On fourth-and-five at their own 30-yard line, the Bills ran a fake punt in which Damar Hamlin was stopped by the Chiefs' special teams unit. The play looked doomed from the start, and Kelce was as flabbergasted as he was excited, he explained on the "New Heights" podcast.

"Initially, I'm like, 'What in the f--k are they doing?'" Kelce said. "Fourth-and-five in your own territory at that point in the game, that's not your fake call right there, especially in the playoffs where everything is on the line."

After some thought, Kelce realized the Bills might have automatically checked to the fake at the line of scrimmage because the Chiefs only had 10 defenders on the field. Perhaps Buffalo saw an opportunity to pick up an easy first down, but Kansas City was all over the trick play, despite being short-handed.

"I think there had to have been a check," Kelce said. "Our punt return team only had 10 guys out on the field. With that being said, I think some teams and some coaches might have an automatic audible. If they're missing a guy, take advantage of that. Go to whatever side has the least amount of guys, and just run an outside sweep and hope your guys can get a body on a body."

That play wound up not costing the Bills much except field position because Chiefs wide receiver Mecole Hardman fumbled the ball through the end zone less than a minute later to give Buffalo the ball back.

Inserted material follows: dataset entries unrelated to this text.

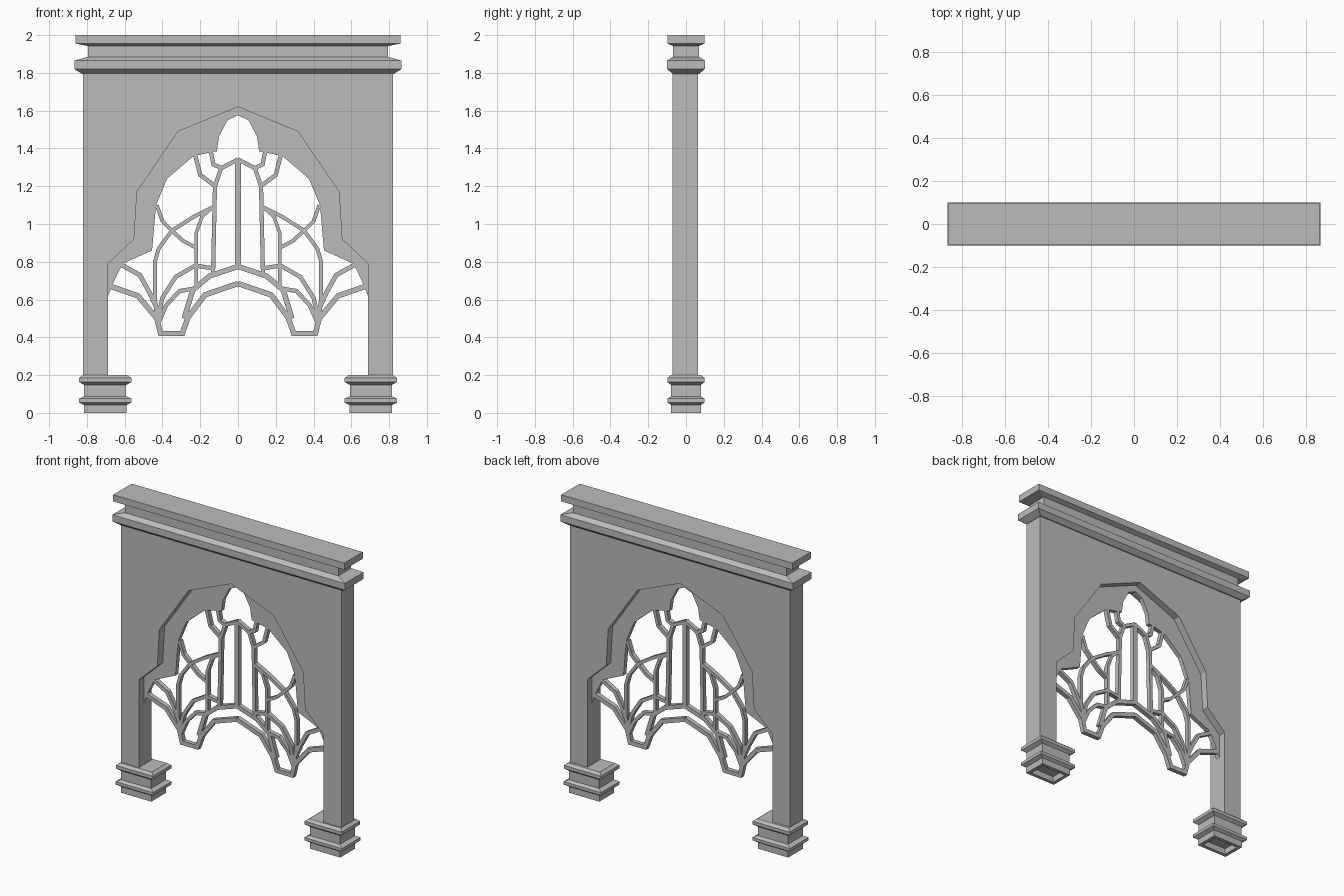
import bpy
import bmesh
from mathutils import Vector

cube = bpy.data.objects.get("Cube")
if cube:
    bpy.data.objects.remove(cube)

stone = bpy.data.materials.new("grey stone")
stone.use_nodes = True
colour = (0.5, 0.5, 0.5, 1)
stone.diffuse_color = colour
stone.node_tree.nodes["Principled BSDF"].inputs["Base Color"].default_value = colour


def finish(name, bm):
    bmesh.ops.recalc_face_normals(bm, faces=bm.faces[:])
    mesh = bpy.data.meshes.new(name)
    bm.to_mesh(mesh)
    bm.free()
    mesh.materials.append(stone)
    obj = bpy.data.objects.new(name, mesh)
    bpy.context.collection.objects.link(obj)
    return obj


def slab(bm, outline, front, back):
    """Extrude an outline in x and z from front to back."""
    face = bm.faces.new([bm.verts.new((x, front, z)) for x, z in outline])
    result = bmesh.ops.extrude_face_region(bm, geom=[face], use_keep_orig=True)
    moved = [v for v in result["geom"] if isinstance(v, bmesh.types.BMVert)]
    bmesh.ops.translate(bm, verts=moved, vec=(0, back - front, 0))


def mirrored(half):
    """Complete a half outline that starts on the centre line."""
    return [(-x, z) for x, z in reversed(half[1:])] + half


def strip(points, width):
    """Mitred outline of a bar that follows a path."""
    pts = [Vector(p) for p in points]
    left, right = [], []
    for i, p in enumerate(pts):
        a = (p - pts[i - 1]).normalized() if i else None
        b = (pts[i + 1] - p).normalized() if i + 1 < len(pts) else None
        a, b = a or b, b or a
        tangent = (a + b).normalized()
        side = Vector((-tangent.y, tangent.x))
        offset = side * (width / 2 / max(tangent.dot(a), 0.5))
        left.append(p + offset)
        right.append(p - offset)
    return [tuple(p) for p in left + right[::-1]]


def moulding(name, rings, centre_x=0, recess=False):
    """Loft stacked rectangles of half width, half depth and height."""
    bm = bmesh.new()
    loops = []
    for w, d, z in rings:
        corners = ((-w, -d), (w, -d), (w, d), (-w, d))
        loops.append([bm.verts.new((centre_x + x, y, z)) for x, y in corners])
    for low, high in zip(loops, loops[1:]):
        for i in range(4):
            j = (i + 1) % 4
            bm.faces.new((low[i], low[j], high[j], high[i]))
    bm.faces.new(loops[0])
    bm.faces.new(loops[-1])
    return finish(name, bm)


# Wall with pointed, stepped archway
arch = [(0, 1.62), (0.317, 1.49), (0.535, 1.17), (0.55, 0.92), (0.688, 0.79)]
jamb = arch + [(0.688, 0.19)]
wall = bmesh.new()
slab(wall, [(-0.82, 0.19), (-0.82, 1.81), (0.82, 1.81), (0.82, 0.19)]
     + mirrored(jamb)[::-1], -0.072, 0.063)
finish("arch_wall", wall)

# Cusped border of the tracery
cusps = [(0, 1.575), (0.055, 1.55), (0.1, 1.465), (0.112, 1.385), (0.235, 1.36),
         (0.375, 1.24), (0.434, 1.1), (0.455, 0.86), (0.61, 0.79), (0.655, 0.7)]
border = bmesh.new()
slab(border, mirrored(arch + [(0.688, 0.62)]) + mirrored(cusps)[::-1], -0.015, 0.015)
finish("tracery_border", border)

# Tracery bars, given for one side and mirrored
bars = {
    "inner_arch": (0.022, [(0, 1.342), (0.09, 1.295), (0.122, 1.2), (0.132, 0.74)]),
    "outer_mullion": (0.018, [(0.132, 1.09), (0.19, 1.04), (0.222, 0.95), (0.222, 0.66)]),
    "crossing_curve": (0.02, [(0.132, 1.09), (0.24, 1.035), (0.35, 0.965), (0.42, 0.87),
                              (0.44, 0.8), (0.44, 0.62), (0.43, 0.5)]),
    "counter_curve": (0.02, [(0.43, 1.1), (0.4, 1.015), (0.35, 0.965), (0.29, 0.91),
                             (0.222, 0.875)]),
    "shoulder_bar": (0.022, [(0.12, 1.2), (0.2, 1.26), (0.228, 1.37)]),
    "crown_bar": (0.022, [(0.085, 1.295), (0.13, 1.315), (0.145, 1.39)]),
    "upper_chevron": (0.028, [(0, 0.775), (0.15, 0.725), (0.24, 0.65), (0.285, 0.5)]),
    "lower_chevron": (0.028, [(0, 0.685), (0.175, 0.625), (0.265, 0.505), (0.295, 0.42),
                              (0.41, 0.42), (0.43, 0.5), (0.53, 0.62), (0.675, 0.67)]),
    "side_fan": (0.024, [(0.62, 0.785), (0.52, 0.73), (0.47, 0.64), (0.42, 0.53)]),
    "inner_fan": (0.022, [(0.132, 0.765), (0.225, 0.78), (0.33, 0.72), (0.4, 0.61),
                          (0.425, 0.5)]),
    "low_fan": (0.022, [(0.222, 0.66), (0.31, 0.645), (0.38, 0.57), (0.42, 0.48)]),
}
for name, (width, path) in bars.items():
    for side, sign in (("left", 1), ("right", -1)):
        bm = bmesh.new()
        slab(bm, strip([(sign * x, z) for x, z in path], width), -0.015, 0.015)
        finish(f"{side}_{name}", bm)

mullion = bmesh.new()
slab(mullion, strip([(0, 0.77), (0, 1.34)], 0.03), -0.015, 0.015)
finish("centre_mullion", mullion)

# Cornice of two bands
moulding("cornice", [
    (0.825, 0.07, 1.795), (0.865, 0.1, 1.82), (0.865, 0.1, 1.865), (0.795, 0.068, 1.885),
    (0.795, 0.068, 1.942), (0.86, 0.098, 1.955), (0.86, 0.098, 2)])

# Moulded feet, recessed underneath
for side, x in (("left", 0.703), ("right", -0.703)):
    moulding(f"{side}_foot", [
        (0.09, 0.057, 0.04), (0.09, 0.057, 0), (0.113, 0.079, 0), (0.113, 0.079, 0.042),
        (0.14, 0.098, 0.055), (0.14, 0.098, 0.075), (0.111, 0.079, 0.088),
        (0.111, 0.079, 0.148), (0.138, 0.098, 0.163), (0.138, 0.098, 0.185),
        (0.118, 0.08, 0.2)], x)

The Bills punted on that drive and essentially ended the game on a missed field goal with 1:47 remaining on their final drive of the game. That allowed the Chiefs to win, 27-24, and advance to the AFC Championship Game. Buffalo fans will be left to wonder what would have happened if the team had been able to convert on that fourth-down attempt.